▶ _Exercise_:
Check every line below for the word "verts" and copy each one that has it.

(Dataset entries)

____

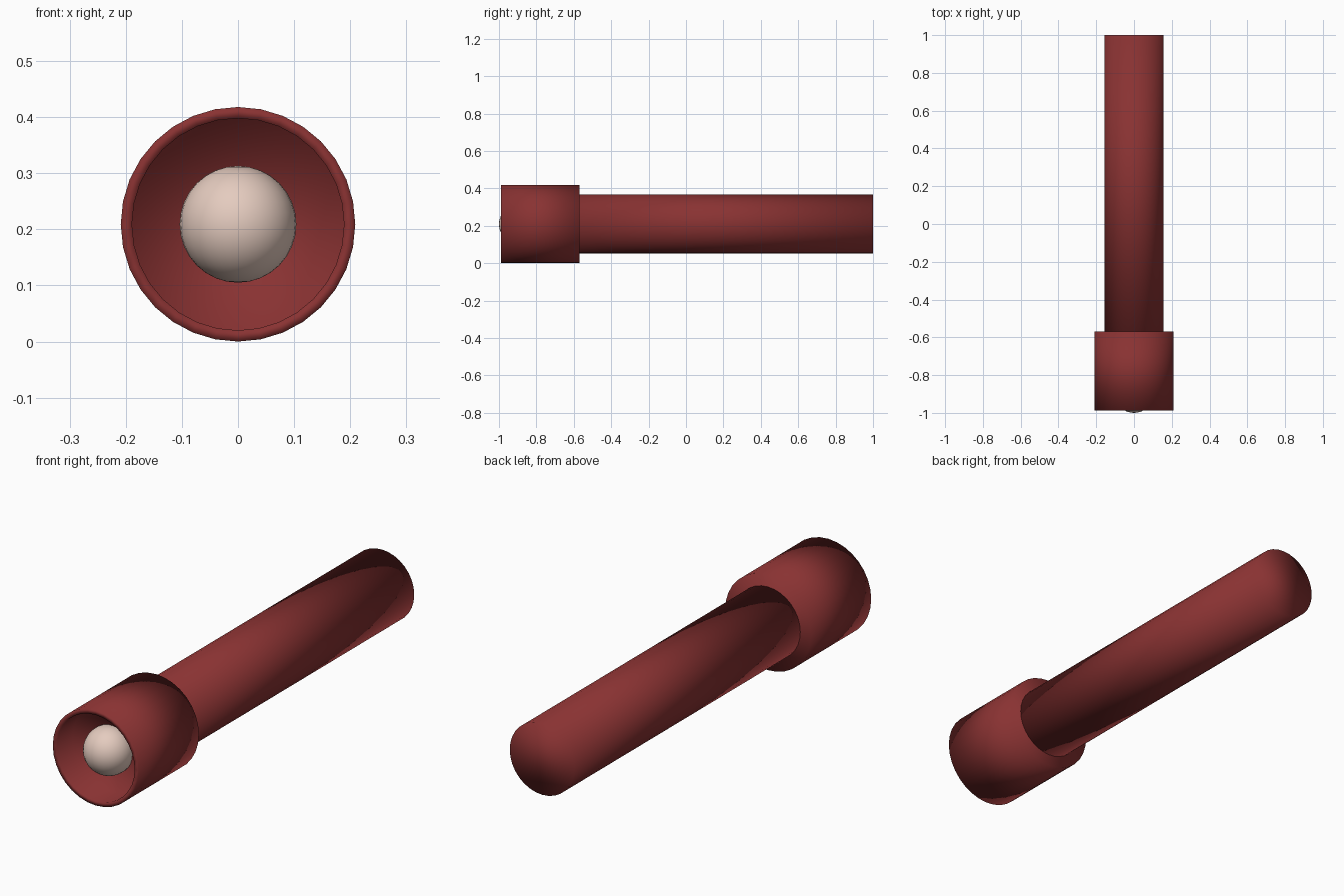
import bpy
import bmesh
import math
from mathutils import Matrix

if "Cube" in bpy.data.objects:
    bpy.data.objects.remove(bpy.data.objects["Cube"])

AXIS_Z = 0.209   # height of the torch's long axis
SIDES = 32


def material(name, rgb):
    m = bpy.data.materials.new(name)
    m.diffuse_color = (*rgb, 1.0)
    m.use_nodes = True
    m.node_tree.nodes["Principled BSDF"].inputs["Base Color"].default_value = m.diffuse_color
    return m


red = material("dark_red", (0.25, 0.032, 0.032))
cream = material("warm_cream", (0.78, 0.60, 0.52))


def finish(name, bm, mat):
    """Turn a bmesh into a smooth-shaded, single-colour object."""
    bmesh.ops.recalc_face_normals(bm, faces=bm.faces)
    for f in bm.faces:
        f.smooth = True
    mesh = bpy.data.meshes.new(name)
    bm.to_mesh(mesh)
    bm.free()
    mesh.materials.append(mat)
    obj = bpy.data.objects.new(name, mesh)
    bpy.context.collection.objects.link(obj)
    return obj


def turned(name, profile, mat):
    """Capped solid turned around the y axis from (radius, y) rings."""
    bm = bmesh.new()
    rings = []
    for r, y in profile:
        angles = [2 * math.pi * i / SIDES for i in range(SIDES)]
        rings.append([bm.verts.new((r * math.sin(a), y, AXIS_Z + r * math.cos(a)))
                      for a in angles])
    for a, b in zip(rings, rings[1:]):
        for i in range(SIDES):
            j = (i + 1) % SIDES
            bm.faces.new((a[i], a[j], b[j], b[i]))
    bm.faces.new(rings[0])
    bm.faces.new(rings[-1])
    return finish(name, bm, mat)


# Long plain handle, its front end tucked into the head
turned("handle", [(0.157, -0.59), (0.157, 1.0)], red)

# Wider head with a recessed front: back cap, barrel, rim, cavity wall, floor
turned("head", [(0.209, -0.57), (0.209, -0.988), (0.189, -0.988), (0.189, -0.88)], red)

# Round bulb seated in the recess
bm = bmesh.new()
bmesh.ops.create_uvsphere(bm, u_segments=32, v_segments=16, radius=0.104,
                          matrix=Matrix.Translation((0, -0.896, AXIS_Z)))
finish("bulb", bm, cream)
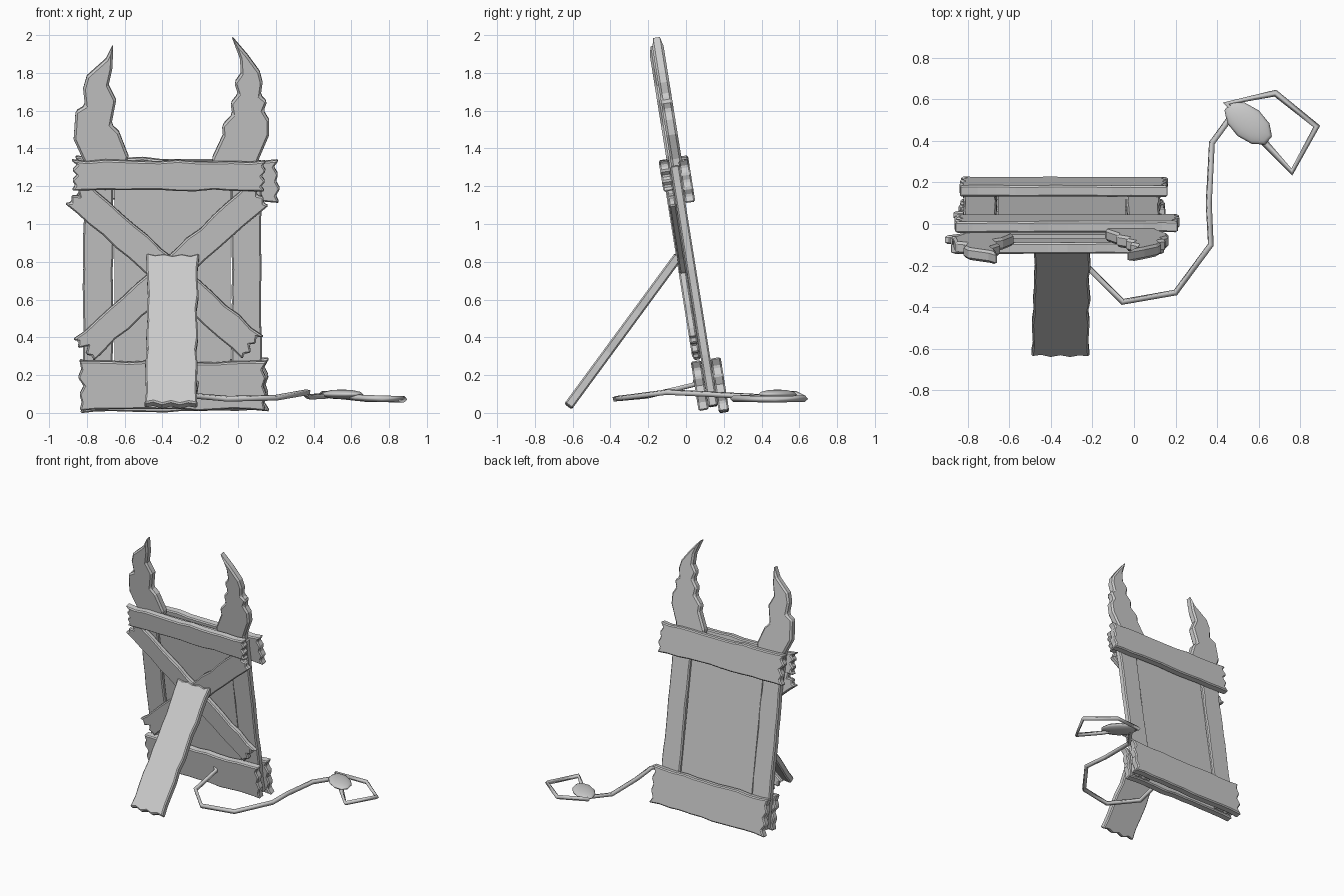
import bpy, bmesh, math, random
from mathutils import Matrix, Vector

if "Cube" in bpy.data.objects:
    bpy.data.objects.remove(bpy.data.objects["Cube"])

TILT = math.radians(9.1)
# leaning frame: local x across, z up the board, y through its thickness
BOARD = Matrix.Translation((0, 0.15, 0)) @ Matrix.Rotation(TILT, 4, 'X')
LEG = Matrix.Translation((0, -0.62, 0.04)) @ Matrix.Rotation(math.radians(-36.3), 4, 'X')


def slab(name, outline, w, thick, frame=BOARD, bevel=0.008):
    """Extrude an x/z outline through the thickness and soften its edges."""
    bm = bmesh.new()
    face = bm.faces.new([bm.verts.new((x, w - thick / 2, z)) for x, z in outline])
    ext = bmesh.ops.extrude_face_region(bm, geom=[face])
    new = [g for g in ext['geom'] if isinstance(g, bmesh.types.BMVert)]
    bmesh.ops.translate(bm, verts=new, vec=(0, thick, 0))
    bmesh.ops.recalc_face_normals(bm, faces=bm.faces)
    bm.transform(frame)
    me = bpy.data.meshes.new(name)
    bm.to_mesh(me)
    bm.free()
    ob = bpy.data.objects.new(name, me)
    bpy.context.collection.objects.link(ob)
    if bevel:
        mod = ob.modifiers.new("worn_edges", 'BEVEL')
        mod.width = bevel
        mod.segments = 1
        mod.limit_method = 'ANGLE'
        mod.angle_limit = math.radians(40)
    return ob


def plank(name, p0, p1, width, w, thick, seed, jag=0.03, frame=BOARD, wave=0.006):
    """Plank from p0 to p1 with wavy long edges and splintered ends."""
    rnd = random.Random(seed)
    a, b = Vector(p0), Vector(p1)
    d = (b - a).normalized()
    n = Vector((-d.y, d.x))
    length = (b - a).length
    steps = max(6, int(length / 0.09))
    ends = 6

    def end_cut(i):
        return rnd.uniform(0.5, 1) * jag if i % 2 else rnd.uniform(0, 0.35) * jag

    pts = []
    for i in range(1, steps):                       # lower edge
        pts.append((i / steps * length, -width / 2 + rnd.uniform(0, 2) * wave))
    for i in range(ends + 1):                       # far end
        pts.append((length - end_cut(i), width * (i / ends - 0.5)))
    for i in range(steps - 1, 0, -1):               # upper edge
        pts.append((i / steps * length, width / 2 - rnd.uniform(0, 2) * wave))
    for i in range(ends, -1, -1):                   # near end
        pts.append((end_cut(i), width * (i / ends - 0.5)))
    return slab(name, [tuple(a + d * u + n * v) for u, v in pts], w, thick, frame)


# upright posts
for side, x, s in (("left", -0.74, 1), ("right", 0.045, 2)):
    plank(side + "_post", (x, 0.03), (x, 1.33), 0.165, 0, 0.05, s, 0.015, wave=0.004)

# thin centre panel
slab("panel", [(-0.655, 0.06), (-0.04, 0.06), (-0.04, 1.33), (-0.655, 1.33)], 0, 0.02, bevel=0)

# crossbars, front and back
plank("top_front_bar", (-0.895, 1.285), (0.16, 1.28), 0.165, -0.053, 0.055, 3, 0.05)
plank("top_back_bar", (-0.87, 1.255), (0.225, 1.235), 0.23, 0.05, 0.055, 4, 0.04)
plank("bottom_front_bar", (-0.85, 0.155), (0.155, 0.155), 0.265, -0.053, 0.055, 5, 0.035)
plank("bottom_back_bar", (-0.845, 0.135), (0.17, 0.145), 0.285, 0.052, 0.055, 6, 0.035)

# crossed braces
plank("brace_falling", (-0.87, 1.20), (0.09, 0.35), 0.165, -0.048, 0.042, 7, 0.05)
plank("brace_rising", (-0.83, 0.335), (0.12, 1.19), 0.16, -0.044, 0.04, 8, 0.05)

# horn-shaped splintered tops
left_horn = [(-0.80, 1.20), (-0.62, 1.20), (-0.58, 1.38), (-0.63, 1.51), (-0.67, 1.55),
             (-0.645, 1.68), (-0.685, 1.76), (-0.665, 1.85), (-0.66, 1.98), (-0.70, 1.90),
             (-0.80, 1.81), (-0.82, 1.74), (-0.81, 1.65), (-0.86, 1.62), (-0.87, 1.47),
             (-0.82, 1.36)]
right_horn = [(0.10, 1.20), (0.11, 1.36), (0.165, 1.49), (0.165, 1.57), (0.135, 1.62),
              (0.155, 1.67), (0.12, 1.70), (0.13, 1.77), (0.115, 1.83), (0.05, 1.92),
              (-0.035, 2.02), (0.01, 1.90), (0.015, 1.82), (-0.02, 1.77), (0.00, 1.71),
              (-0.04, 1.66), (-0.03, 1.60), (-0.085, 1.54), (-0.08, 1.49), (-0.14, 1.36),
              (-0.09, 1.20)]
slab("left_horn", left_horn, -0.008, 0.06, bevel=0.012)
slab("right_horn", right_horn, 0.012, 0.06, bevel=0.012)

# propping leg
plank("prop_leg", (-0.355, -0.01), (-0.345, 0.985), 0.28, 0, 0.05, 9, 0.025, LEG)


def rope(name, pts, radius=0.017, closed=False):
    """Angular four-sided rope along a poly path."""
    cu = bpy.data.curves.new(name, 'CURVE')
    cu.dimensions = '3D'
    cu.bevel_depth = radius
    cu.bevel_resolution = 0
    cu.use_fill_caps = True
    sp = cu.splines.new('POLY')
    sp.points.add(len(pts) - 1)
    for p, co in zip(sp.points, pts):
        p.co = (*co, 1)
    sp.use_cyclic_u = closed
    ob = bpy.data.objects.new(name, cu)
    bpy.context.collection.objects.link(ob)
    bpy.ops.object.select_all(action='DESELECT')
    ob.select_set(True)
    bpy.context.view_layer.objects.active = ob
    bpy.ops.object.convert(target='MESH')


# trailing rope and its end loop
rope("rope", [(-0.27, 0.07, 0.24), (-0.22, 0.045, 0.15), (-0.23, -0.20, 0.09),
              (-0.055, -0.375, 0.075), (0.20, -0.33, 0.08), (0.37, -0.10, 0.11),
              (0.36, 0.10, 0.10), (0.375, 0.39, 0.085), (0.47, 0.52, 0.09)])
rope("rope_loop", [(0.55, 0.48, 0.095), (0.445, 0.58, 0.10), (0.68, 0.63, 0.075),
                   (0.88, 0.47, 0.072), (0.76, 0.25, 0.075), (0.63, 0.39, 0.08)], closed=True)

# flattened knot
bpy.ops.mesh.primitive_uv_sphere_add(segments=10, ring_count=6, location=(0.55, 0.485, 0.098),
                                     rotation=(0, 0, math.radians(-40)))
knot = bpy.context.object
knot.name = "rope_knot"
knot.scale = (0.135, 0.08, 0.026)
bpy.ops.object.shade_smooth_by_angle(angle=math.radians(35))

____

▶ _Result for this task_:
        rings.append([bm.verts.new((r * math.sin(a), y, AXIS_Z + r * math.cos(a)))
    face = bm.faces.new([bm.verts.new((x, w - thick / 2, z)) for x, z in outline])
    bmesh.ops.translate(bm, verts=new, vec=(0, thick, 0))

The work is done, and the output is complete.